The model used here is developed elsewhere. It presumes the nucleons are attracted to each other with a force given by the following formula.
It is additionally hypothesized for this analysis that a proton-neutron pair exists as a deuteron and that the extra neutron revolves around the center of mass of the deuteron-neutron combination. This system is a two-nucleon mass particle combined with a unit mass particle. Since the binding energy of tritium is 8.482 Mev and the deuteron has a binding energy of 2.225 Mev the formation of tritium involves a gain in binding energy of 6.257 Mev.
Let Particle 1 be the single neutron and Particle 2 the deuteron. Therefore n2/n1=2. Let θ be the angle between the angle between the line between either of the nucleons in the deuteron and the axis of rotation of the deuteron.
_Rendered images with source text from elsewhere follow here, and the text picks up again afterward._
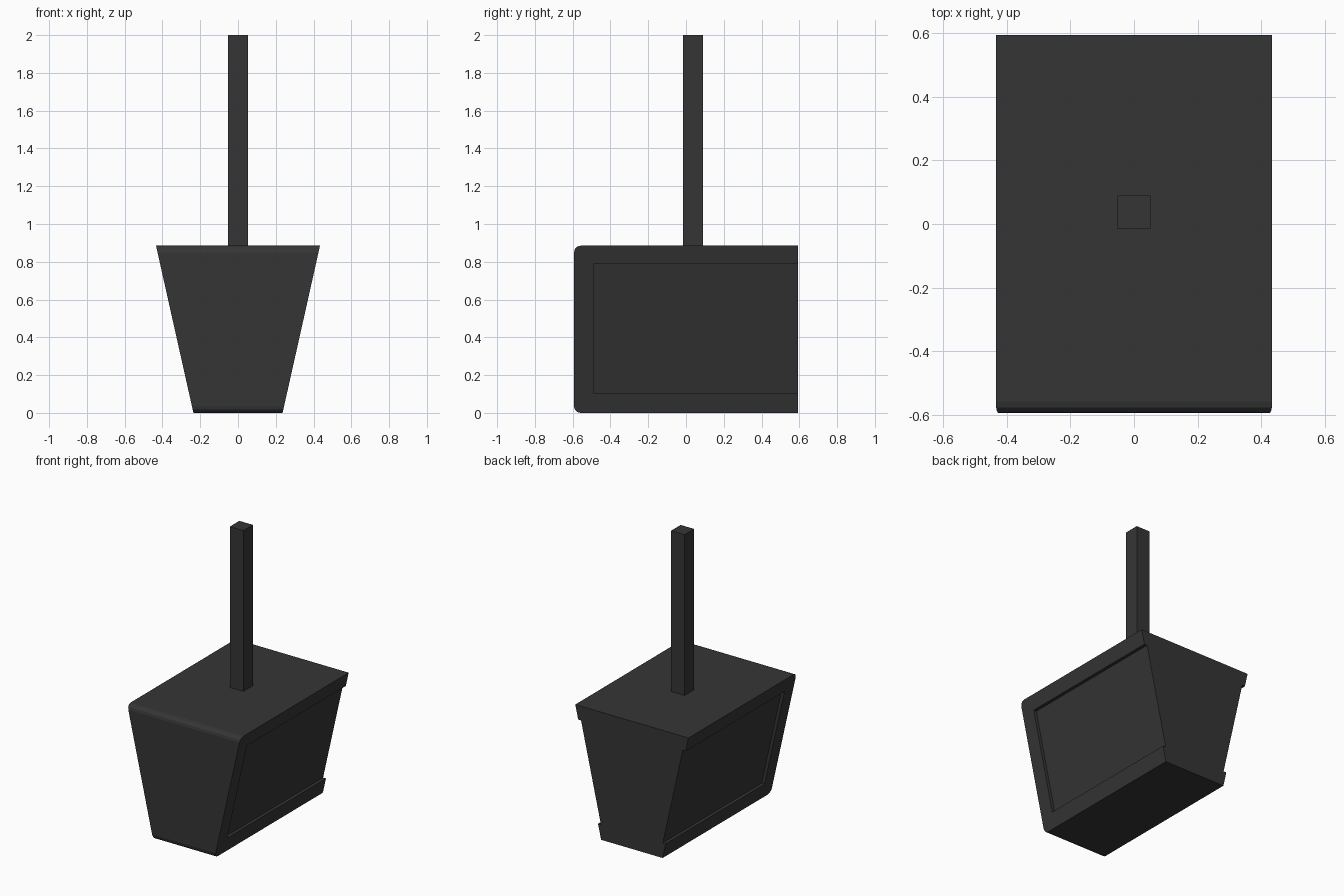
import bpy, bmesh, math

if "Cube" in bpy.data.objects:
    bpy.data.objects.remove(bpy.data.objects["Cube"])

mat = bpy.data.materials.new("dark grey")
mat.diffuse_color = (0.036, 0.036, 0.036, 1)
mat.use_nodes = True
mat.node_tree.nodes["Principled BSDF"].inputs["Base Color"].default_value = mat.diffuse_color

H, L, R, DEPTH = 0.885, 0.593, 0.035, 0.022
SEG = 3


def finish(name, bm):
    bmesh.ops.recalc_face_normals(bm, faces=bm.faces)
    me = bpy.data.meshes.new(name)
    bm.to_mesh(me)
    bm.free()
    me.materials.append(mat)
    ob = bpy.data.objects.new(name, me)
    bpy.context.collection.objects.link(ob)
    return ob


def half_width(z):
    return 0.236 + (0.434 - 0.236) * z / H


def corner(cy, cz, start):
    return [(cy + R * math.cos(start + i * math.pi / 2 / SEG),
             cz + R * math.sin(start + i * math.pi / 2 / SEG)) for i in range(SEG + 1)]


# Tapered body: side outline with rounded front edges, open-backed recess on both sides
outer = ([(L, H)] + corner(-L + R, H - R, math.pi / 2)
         + corner(-L + R, R, math.pi) + [(L, 0)])
inner = [(L, 0.105), (-0.49, 0.105), (-0.49, 0.787), (L, 0.787)]

bm = bmesh.new()
sides = []
for s in (1, -1):
    O = [bm.verts.new((s * half_width(z), y, z)) for y, z in outer]
    I = [bm.verts.new((s * half_width(z), y, z)) for y, z in inner]
    P = [bm.verts.new((s * (half_width(z) - DEPTH), y, z)) for y, z in inner]
    bm.faces.new(O + I)                      # raised border
    bm.faces.new(P)                          # recessed panel
    for i in range(3):                       # recess walls
        bm.faces.new((I[i], I[i + 1], P[i + 1], P[i]))
    sides.append((O, I, P))

(OR, IR, PR), (OL, IL, PL) = sides
for i in range(len(outer) - 1):              # top, front and bottom
    bm.faces.new((OR[i], OR[i + 1], OL[i + 1], OL[i]))
bm.faces.new((OR[0], IR[3], PR[3], PR[0], IR[0], OR[-1],
              OL[-1], IL[0], PL[0], PL[3], IL[3], OL[0]))   # back
finish("body", bm)

# Square post
bm = bmesh.new()
bmesh.ops.create_cube(bm, size=1)
for v in bm.verts:
    v.co = (v.co.x * 0.104, v.co.y * 0.104 + 0.037, H + (v.co.z + 0.5) * (2 - H))
finish("post", bm)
The value of the separation distance and the angle θ must be found by iteration. There are more than one equilibrium positionings of the singleton neutron with respect to the deuteron. The value so found for cos(θ) is 0.2764 which corresponds to an angle of 74°. The value found for the potential energy is 4.72 Mev. This is substantially below the empirical value 6.257 Mev, but the method used does not take into account the effect of the single neutron on the separation distance of the deuteron nucleons. The component of the attractive force of the single neutron is equivalent to that of a nucleon situated at the the center of rotation of the deuteron but multiplied by sin³(θ), which in this case is equal to (0.961)³=0.8876. This generates a higher potential energy for the deuteron. The effective H would be (H*/4 + H*(0.8876))=1.211H* instead of 0.25H*. This would induce a smaller orbital radius for the nucleons in the deuteron, thereby changing the value of θ. The final values would have to be found by iteration.
(To be continued.)
HOME PAGE OF Thayer Watkins